Transplanting the characters to 2025 does allow the filmmakers to go more elaborate and silly with the sci-fi, and there are a few nice futuristic touches here and there (i.e. self-driving cars that are borderline sentient). But most of the film relies on desperate attempts to wring humor out of the characters' debauchery, and an even more desperate (not to mention unsettling) reliance on homophobic jokes and references that actually turn into entire subplots. And after all that, the film still tries to turn things toward phony sentiment, with everyone (pointlessly) learning the right lesson in the end. Sigh. For a movie whose selling point is the characters' virtually sociopathic behavior, the idea that they're all really warm-hearted souls who want to do the right thing can't help but come across as an insincere gesture on the filmmakers' part.
I mentioned two epilogues, and indeed HTTM 2 has one that just about encapsulates the film's shortcomings, and presumably closes the book on the franchise as a whole. This doesn't spoil anything about the plot itself - that's all been resolved by this point - but if you want to jump off right here, be my guest.

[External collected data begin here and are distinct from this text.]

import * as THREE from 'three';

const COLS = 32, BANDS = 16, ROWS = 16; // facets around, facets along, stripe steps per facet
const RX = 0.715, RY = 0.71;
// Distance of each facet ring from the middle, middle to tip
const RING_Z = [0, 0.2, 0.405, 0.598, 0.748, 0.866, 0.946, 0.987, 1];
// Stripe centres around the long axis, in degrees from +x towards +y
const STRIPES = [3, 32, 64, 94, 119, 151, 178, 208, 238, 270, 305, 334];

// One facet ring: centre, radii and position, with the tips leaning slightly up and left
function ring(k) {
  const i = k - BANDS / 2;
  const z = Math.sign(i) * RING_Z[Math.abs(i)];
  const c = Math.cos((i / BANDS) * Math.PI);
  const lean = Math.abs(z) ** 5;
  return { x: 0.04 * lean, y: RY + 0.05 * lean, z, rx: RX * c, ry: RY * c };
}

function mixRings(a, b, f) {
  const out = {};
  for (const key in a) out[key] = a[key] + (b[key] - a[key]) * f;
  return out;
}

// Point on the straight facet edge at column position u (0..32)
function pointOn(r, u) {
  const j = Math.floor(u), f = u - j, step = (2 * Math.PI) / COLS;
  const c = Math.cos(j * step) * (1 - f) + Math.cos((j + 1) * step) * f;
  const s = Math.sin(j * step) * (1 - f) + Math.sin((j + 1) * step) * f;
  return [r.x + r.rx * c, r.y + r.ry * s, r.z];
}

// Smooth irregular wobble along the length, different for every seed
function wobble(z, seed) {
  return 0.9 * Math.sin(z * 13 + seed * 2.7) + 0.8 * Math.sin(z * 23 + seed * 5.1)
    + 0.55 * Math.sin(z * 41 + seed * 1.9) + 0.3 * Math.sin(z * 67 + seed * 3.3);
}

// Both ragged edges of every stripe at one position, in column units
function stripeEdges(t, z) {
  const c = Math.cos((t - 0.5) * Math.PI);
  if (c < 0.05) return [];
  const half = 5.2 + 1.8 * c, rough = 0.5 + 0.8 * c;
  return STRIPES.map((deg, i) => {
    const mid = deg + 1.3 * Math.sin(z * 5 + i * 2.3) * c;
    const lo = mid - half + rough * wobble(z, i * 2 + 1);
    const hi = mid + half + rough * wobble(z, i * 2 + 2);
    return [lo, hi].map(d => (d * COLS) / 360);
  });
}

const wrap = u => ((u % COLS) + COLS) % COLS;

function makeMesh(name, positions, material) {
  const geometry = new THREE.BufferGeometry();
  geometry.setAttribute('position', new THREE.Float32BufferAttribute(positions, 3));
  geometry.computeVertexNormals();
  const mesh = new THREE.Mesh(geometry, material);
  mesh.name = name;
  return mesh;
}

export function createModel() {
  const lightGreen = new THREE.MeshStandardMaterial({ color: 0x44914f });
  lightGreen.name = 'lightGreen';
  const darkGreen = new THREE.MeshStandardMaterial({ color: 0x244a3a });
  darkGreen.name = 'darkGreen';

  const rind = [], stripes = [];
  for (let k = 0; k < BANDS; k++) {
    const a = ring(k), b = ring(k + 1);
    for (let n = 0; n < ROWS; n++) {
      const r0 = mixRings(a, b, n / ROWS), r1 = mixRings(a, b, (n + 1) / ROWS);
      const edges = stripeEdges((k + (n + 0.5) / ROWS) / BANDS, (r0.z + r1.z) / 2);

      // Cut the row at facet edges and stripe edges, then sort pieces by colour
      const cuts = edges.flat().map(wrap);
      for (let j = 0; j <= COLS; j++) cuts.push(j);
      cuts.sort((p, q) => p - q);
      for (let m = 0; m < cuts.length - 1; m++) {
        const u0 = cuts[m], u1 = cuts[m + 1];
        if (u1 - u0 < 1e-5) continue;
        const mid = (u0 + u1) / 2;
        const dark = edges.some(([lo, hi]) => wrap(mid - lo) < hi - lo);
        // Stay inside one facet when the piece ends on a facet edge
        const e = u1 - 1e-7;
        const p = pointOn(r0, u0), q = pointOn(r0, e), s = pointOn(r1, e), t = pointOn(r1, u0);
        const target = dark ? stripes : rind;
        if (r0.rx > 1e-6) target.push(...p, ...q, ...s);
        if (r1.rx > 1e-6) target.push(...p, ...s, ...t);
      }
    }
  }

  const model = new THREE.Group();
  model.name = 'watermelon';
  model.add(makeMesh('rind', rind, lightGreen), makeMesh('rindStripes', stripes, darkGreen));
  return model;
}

The credit sequence shows the gang repeatedly going through the time machine to various points in the past, re-writing the history books primarily by inserting themselves. It's about a five-minute montage of them disappearing and reappearing with new stories about where they've been, what they've changed and who they've slept with. Now: I have no idea if this is the case, or when this movie was fully in the can. But this sequence plays like a direct response to the brilliant closing credit sequence of 22 Jump Street. Sometimes comedy can be a game of one-upmanship, and that's certainly how it comes across here.
Problem is, the Hot Tub montage just isn't all that funny. (I mean, it's probably funnier than the rest of the movie, but that's not difficult.) They save Lincoln from being assassinated, they walk on the moon, they become the Beatles. (I don't recall whether or not they spend any time in Germany in the 1930s, but if not, then clearly they've forgotten the widely accepted No. 1 rule of time travel.) But for the most part the jokes are just randomly assembled cultural references, absent the kind of creative approach that could turn those references into something clever or unexpected.
And that's the difference between Jump Street's Phil Lord and Chris Miller and Hot Tub's Steve Pink and Josh Heald. Whereas the former two take ostensibly dumb ideas and turn them upside down and inside out, the latter pair have fundamentally similar ambitions but none of the same prodigious imagination. They may have been able to kinda get away with that once, with the original Hot Tub Time Machine having gotten by almost entirely on its out-there concept and the talent of its cast (even though the material itself wasn't very good). But this one has all the characteristics of a bad sequel - repeated callbacks to the previous film's jokes, conspicuously missing cast members and an overall sense that everyone is begrudgingly going through the motions. The film may not have a DeLorean as its time-travel method, but that doesn't keep it from spinning its wheels.